▶ **Task item**: Scan the entries for lines with the word "Cube" and copy those lines.

Saved data entries
——————

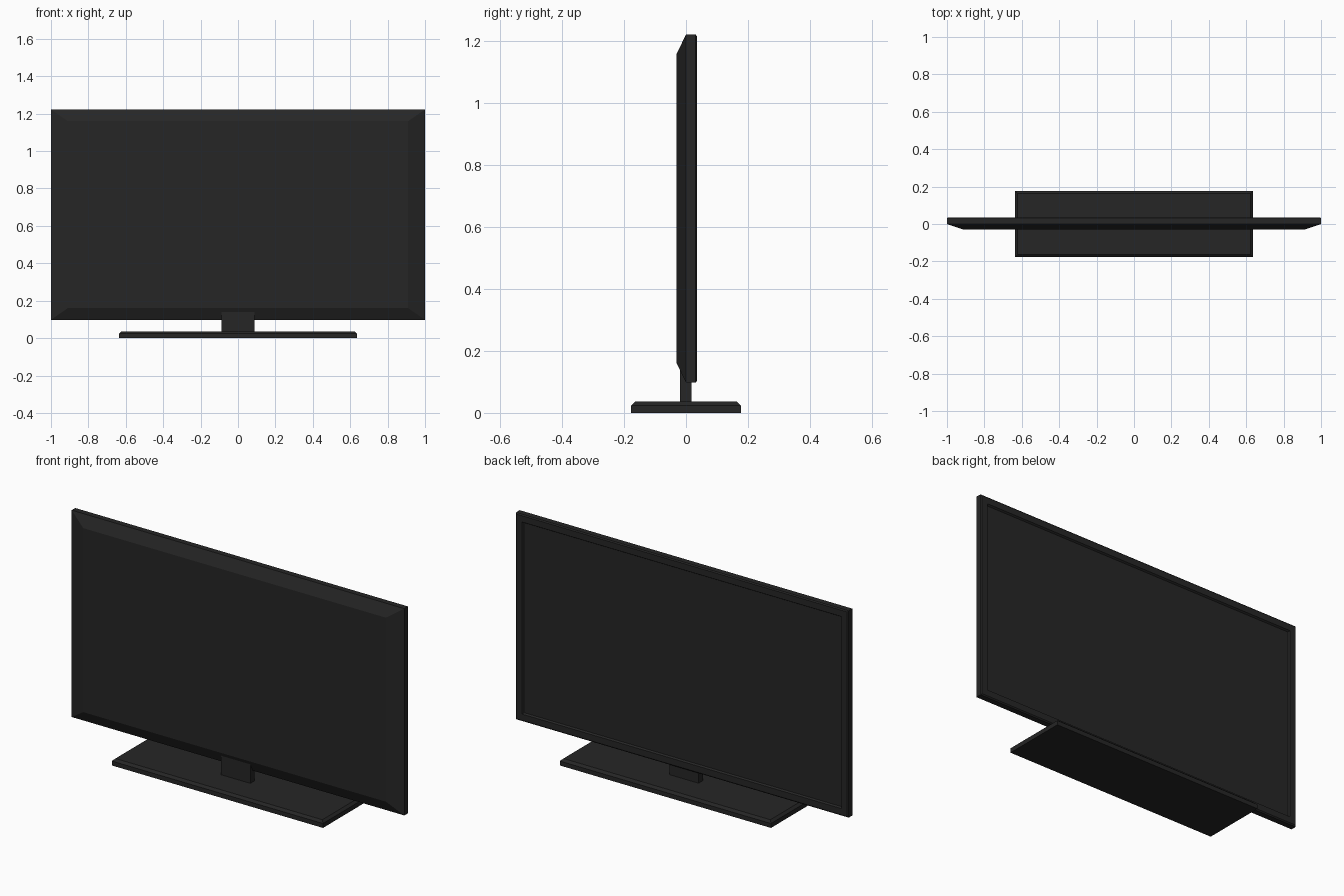
import bpy, bmesh

if "Cube" in bpy.data.objects:
    bpy.data.objects.remove(bpy.data.objects["Cube"])

mat = bpy.data.materials.new("black_plastic")
mat.diffuse_color = (0.019, 0.019, 0.019, 1)
mat.use_nodes = True
mat.node_tree.nodes["Principled BSDF"].inputs["Base Color"].default_value = mat.diffuse_color


def loft(name, rings, axis):
    """Skin a stack of rectangles (centre v, half u, half v, depth) along axis."""
    bm = bmesh.new()
    loops = []
    for cv, hu, hv, d in rings:
        loop = []
        for su, sv in ((-1, -1), (1, -1), (1, 1), (-1, 1)):
            u, v = su * hu, cv + sv * hv
            loop.append(bm.verts.new((u, v, d) if axis == 'Z' else (u, d, v)))
        loops.append(loop)
    for a, b in zip(loops, loops[1:]):
        for i in range(4):
            j = (i + 1) % 4
            bm.faces.new((a[i], a[j], b[j], b[i]))
    bm.faces.new(loops[0])
    bm.faces.new(loops[-1])
    bmesh.ops.recalc_face_normals(bm, faces=bm.faces)
    me = bpy.data.meshes.new(name)
    bm.to_mesh(me)
    bm.free()
    me.materials.append(mat)
    ob = bpy.data.objects.new(name, me)
    bpy.context.collection.objects.link(ob)
    return ob


# Panel: tapered rear shell, straight rim, chamfered bezel, recessed screen
Z, W, H = 0.66, 1.0, 0.562
loft("television_panel", [
    (Z, W - 0.09, H - 0.062, -0.03),
    (Z, W, H, 0.0),
    (Z, W, H, 0.031),
    (Z, W - 0.006, H - 0.006, 0.036),
    (Z, W - 0.040, H - 0.040, 0.036),
    (Z, W - 0.046, H - 0.046, 0.027),
], 'Y')

# Neck between panel and base
loft("stand_neck", [
    (-0.001, 0.088, 0.019, 0.03),
    (-0.001, 0.088, 0.019, 0.15),
], 'Z')

# Base plate with chamfered top edge
loft("stand_base", [
    (0, 0.635, 0.177, 0.0),
    (0, 0.635, 0.177, 0.024),
    (0, 0.622, 0.164, 0.036),
], 'Z')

——————

▶ **Written answer**:
if "Cube" in bpy.data.objects:
    bpy.data.objects.remove(bpy.data.objects["Cube"])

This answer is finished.